Dataset entries
____
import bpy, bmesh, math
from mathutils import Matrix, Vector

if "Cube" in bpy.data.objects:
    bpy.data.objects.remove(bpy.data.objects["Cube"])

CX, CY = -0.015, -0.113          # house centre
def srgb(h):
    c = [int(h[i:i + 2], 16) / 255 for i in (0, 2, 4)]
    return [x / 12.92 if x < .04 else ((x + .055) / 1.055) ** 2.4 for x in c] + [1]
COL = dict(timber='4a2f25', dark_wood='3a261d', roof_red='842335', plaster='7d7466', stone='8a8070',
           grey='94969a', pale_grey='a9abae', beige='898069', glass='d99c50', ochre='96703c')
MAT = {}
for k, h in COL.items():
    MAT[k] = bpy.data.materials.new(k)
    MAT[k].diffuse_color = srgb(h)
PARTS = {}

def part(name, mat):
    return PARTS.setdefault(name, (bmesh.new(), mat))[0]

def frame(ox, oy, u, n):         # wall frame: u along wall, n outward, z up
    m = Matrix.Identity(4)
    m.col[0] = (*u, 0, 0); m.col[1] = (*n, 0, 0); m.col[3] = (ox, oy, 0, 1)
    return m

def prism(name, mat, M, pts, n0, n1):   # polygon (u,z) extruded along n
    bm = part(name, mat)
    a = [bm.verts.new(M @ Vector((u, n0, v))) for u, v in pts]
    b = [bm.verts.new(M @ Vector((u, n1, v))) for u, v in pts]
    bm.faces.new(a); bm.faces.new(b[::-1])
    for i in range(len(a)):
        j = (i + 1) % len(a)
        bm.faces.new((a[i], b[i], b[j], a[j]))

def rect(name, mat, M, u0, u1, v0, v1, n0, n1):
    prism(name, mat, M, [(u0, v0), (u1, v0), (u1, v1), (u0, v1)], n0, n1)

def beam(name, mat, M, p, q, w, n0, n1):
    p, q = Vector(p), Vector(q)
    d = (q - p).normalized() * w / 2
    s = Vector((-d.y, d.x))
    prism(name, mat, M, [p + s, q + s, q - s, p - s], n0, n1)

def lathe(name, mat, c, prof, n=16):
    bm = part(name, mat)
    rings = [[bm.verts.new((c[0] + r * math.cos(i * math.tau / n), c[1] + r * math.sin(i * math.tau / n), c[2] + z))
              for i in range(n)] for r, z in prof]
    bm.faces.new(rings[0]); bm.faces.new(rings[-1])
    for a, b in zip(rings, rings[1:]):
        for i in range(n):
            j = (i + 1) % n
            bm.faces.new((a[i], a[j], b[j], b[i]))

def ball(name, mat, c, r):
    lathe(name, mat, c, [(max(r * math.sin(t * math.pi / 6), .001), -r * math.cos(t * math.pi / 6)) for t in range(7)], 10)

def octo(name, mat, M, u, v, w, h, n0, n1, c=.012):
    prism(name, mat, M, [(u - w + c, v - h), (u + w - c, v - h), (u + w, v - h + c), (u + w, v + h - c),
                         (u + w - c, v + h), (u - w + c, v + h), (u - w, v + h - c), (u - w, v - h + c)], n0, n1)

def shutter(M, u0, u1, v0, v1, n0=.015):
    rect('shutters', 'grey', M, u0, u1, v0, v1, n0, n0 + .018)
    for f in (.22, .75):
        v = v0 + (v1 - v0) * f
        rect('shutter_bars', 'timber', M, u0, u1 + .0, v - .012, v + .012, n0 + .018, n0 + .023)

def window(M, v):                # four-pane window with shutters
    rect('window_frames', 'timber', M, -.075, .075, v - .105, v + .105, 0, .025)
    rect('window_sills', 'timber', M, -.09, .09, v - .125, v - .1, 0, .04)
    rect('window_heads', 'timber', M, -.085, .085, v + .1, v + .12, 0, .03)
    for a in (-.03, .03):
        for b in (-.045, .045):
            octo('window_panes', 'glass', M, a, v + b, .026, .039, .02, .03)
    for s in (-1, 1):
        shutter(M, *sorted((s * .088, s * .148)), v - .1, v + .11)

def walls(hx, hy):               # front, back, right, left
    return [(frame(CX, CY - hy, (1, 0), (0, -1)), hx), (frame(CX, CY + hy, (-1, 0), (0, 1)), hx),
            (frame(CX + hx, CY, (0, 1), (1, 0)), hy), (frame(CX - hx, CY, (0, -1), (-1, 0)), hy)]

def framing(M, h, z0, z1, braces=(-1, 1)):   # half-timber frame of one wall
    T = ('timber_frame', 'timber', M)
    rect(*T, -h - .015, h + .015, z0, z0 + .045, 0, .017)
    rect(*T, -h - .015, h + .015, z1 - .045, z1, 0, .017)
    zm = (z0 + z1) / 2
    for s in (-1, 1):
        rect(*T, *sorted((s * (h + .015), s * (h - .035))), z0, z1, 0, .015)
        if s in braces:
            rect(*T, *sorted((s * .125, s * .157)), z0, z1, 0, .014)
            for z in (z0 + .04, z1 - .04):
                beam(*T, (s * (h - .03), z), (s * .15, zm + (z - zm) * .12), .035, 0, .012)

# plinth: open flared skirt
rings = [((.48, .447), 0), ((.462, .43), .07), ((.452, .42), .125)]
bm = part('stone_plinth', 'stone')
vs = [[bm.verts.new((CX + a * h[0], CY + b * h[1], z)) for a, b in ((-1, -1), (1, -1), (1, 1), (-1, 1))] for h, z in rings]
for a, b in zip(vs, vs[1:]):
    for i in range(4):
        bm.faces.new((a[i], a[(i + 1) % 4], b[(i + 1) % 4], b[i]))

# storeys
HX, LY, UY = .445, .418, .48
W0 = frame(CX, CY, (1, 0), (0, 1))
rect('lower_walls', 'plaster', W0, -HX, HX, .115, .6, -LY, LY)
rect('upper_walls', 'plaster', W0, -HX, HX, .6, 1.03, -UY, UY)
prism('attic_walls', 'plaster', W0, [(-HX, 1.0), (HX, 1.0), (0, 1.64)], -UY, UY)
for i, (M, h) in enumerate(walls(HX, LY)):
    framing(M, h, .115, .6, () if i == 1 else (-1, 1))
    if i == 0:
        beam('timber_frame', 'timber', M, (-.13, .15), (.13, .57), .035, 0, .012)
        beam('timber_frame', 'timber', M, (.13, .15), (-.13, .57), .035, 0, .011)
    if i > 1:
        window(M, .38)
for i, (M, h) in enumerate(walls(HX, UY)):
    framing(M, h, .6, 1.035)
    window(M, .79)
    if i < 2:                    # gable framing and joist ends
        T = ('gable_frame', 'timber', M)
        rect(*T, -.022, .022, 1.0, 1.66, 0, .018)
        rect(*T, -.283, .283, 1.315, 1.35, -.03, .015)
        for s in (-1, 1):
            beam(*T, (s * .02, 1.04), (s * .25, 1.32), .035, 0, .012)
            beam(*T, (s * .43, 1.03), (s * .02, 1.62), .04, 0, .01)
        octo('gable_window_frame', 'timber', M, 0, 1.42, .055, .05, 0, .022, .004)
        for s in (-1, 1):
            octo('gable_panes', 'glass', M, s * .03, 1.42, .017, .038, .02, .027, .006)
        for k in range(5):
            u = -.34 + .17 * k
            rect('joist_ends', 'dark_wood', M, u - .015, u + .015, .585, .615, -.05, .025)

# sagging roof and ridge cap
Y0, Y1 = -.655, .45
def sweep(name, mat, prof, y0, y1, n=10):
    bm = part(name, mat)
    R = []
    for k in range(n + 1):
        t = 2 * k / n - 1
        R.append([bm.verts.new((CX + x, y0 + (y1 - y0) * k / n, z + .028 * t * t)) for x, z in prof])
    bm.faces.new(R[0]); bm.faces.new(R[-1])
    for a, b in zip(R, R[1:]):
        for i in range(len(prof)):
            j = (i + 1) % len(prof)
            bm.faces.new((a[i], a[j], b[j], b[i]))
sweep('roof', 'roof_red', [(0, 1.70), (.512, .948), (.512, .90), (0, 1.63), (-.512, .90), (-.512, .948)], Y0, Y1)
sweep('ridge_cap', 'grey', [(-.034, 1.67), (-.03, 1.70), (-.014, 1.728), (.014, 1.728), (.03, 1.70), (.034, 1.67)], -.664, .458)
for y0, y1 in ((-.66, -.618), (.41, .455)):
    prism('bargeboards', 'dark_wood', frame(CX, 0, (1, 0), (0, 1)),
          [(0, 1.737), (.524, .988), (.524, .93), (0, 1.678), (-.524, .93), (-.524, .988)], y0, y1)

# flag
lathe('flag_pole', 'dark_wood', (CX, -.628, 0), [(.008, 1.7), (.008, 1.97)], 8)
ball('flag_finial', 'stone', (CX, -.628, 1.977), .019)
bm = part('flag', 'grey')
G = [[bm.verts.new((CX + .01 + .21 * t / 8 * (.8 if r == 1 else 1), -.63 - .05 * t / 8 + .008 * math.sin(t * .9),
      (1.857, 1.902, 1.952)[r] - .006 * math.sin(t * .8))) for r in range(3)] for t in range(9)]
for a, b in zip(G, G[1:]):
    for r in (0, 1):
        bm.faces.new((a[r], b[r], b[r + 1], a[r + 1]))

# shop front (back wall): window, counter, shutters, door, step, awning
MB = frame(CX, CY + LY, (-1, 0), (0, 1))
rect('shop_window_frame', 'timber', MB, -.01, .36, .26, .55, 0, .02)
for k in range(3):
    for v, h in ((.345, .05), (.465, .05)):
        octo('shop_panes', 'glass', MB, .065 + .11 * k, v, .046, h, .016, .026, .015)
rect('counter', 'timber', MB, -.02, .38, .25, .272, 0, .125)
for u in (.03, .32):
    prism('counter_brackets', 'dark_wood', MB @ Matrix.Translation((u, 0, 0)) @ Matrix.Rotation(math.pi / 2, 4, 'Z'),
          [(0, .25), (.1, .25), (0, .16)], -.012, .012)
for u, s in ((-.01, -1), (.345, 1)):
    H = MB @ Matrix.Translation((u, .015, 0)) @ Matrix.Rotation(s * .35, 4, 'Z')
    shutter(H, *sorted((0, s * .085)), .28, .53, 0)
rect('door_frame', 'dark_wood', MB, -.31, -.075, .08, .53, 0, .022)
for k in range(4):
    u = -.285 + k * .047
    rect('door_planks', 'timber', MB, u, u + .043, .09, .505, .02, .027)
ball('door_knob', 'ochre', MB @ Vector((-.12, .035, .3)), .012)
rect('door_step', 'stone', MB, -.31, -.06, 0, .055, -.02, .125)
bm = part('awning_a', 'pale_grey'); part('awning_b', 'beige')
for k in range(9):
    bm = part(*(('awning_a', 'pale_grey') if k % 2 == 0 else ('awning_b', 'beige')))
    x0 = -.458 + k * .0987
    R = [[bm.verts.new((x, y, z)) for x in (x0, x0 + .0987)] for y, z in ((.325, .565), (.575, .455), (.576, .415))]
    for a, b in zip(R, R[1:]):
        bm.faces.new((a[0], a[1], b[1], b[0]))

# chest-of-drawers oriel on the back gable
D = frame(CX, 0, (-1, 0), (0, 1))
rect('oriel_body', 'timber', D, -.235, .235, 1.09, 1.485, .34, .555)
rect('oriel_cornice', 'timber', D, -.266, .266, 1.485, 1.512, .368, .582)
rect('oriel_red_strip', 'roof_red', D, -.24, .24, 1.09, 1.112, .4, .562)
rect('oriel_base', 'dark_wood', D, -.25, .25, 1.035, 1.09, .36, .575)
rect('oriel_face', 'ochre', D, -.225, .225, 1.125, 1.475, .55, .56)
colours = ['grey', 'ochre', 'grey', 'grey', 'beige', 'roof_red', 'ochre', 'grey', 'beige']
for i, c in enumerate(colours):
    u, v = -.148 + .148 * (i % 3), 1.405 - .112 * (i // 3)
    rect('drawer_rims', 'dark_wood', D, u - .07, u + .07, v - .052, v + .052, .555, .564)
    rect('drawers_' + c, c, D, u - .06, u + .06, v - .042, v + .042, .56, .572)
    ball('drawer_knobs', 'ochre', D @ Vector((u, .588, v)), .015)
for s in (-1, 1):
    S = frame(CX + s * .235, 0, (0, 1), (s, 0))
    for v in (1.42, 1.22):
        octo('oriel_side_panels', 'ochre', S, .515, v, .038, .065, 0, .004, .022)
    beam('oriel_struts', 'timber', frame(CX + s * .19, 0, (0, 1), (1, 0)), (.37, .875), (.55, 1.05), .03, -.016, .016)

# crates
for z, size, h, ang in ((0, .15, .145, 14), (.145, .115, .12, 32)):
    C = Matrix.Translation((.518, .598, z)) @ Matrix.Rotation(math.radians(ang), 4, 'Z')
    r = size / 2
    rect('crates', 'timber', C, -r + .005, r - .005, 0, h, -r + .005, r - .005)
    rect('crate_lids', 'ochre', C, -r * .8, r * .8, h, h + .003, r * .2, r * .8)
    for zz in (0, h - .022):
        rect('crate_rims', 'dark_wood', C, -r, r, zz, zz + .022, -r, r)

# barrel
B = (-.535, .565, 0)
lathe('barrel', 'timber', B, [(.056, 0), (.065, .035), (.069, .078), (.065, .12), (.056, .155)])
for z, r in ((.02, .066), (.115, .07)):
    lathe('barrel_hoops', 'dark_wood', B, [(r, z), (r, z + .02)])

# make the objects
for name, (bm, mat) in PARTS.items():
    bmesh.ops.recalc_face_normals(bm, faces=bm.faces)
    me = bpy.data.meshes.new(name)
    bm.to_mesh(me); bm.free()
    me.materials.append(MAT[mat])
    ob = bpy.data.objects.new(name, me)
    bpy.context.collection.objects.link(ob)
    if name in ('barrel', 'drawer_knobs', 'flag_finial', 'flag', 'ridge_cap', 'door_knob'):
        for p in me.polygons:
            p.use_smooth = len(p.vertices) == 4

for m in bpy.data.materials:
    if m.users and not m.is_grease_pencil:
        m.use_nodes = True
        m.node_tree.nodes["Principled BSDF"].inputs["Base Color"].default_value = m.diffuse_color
____
* [WHAT TO PRODUCE]: Each line above that contains the string "prof" counts once; give the number of such lines and nothing more.

* [ANSWER SPACE]: 6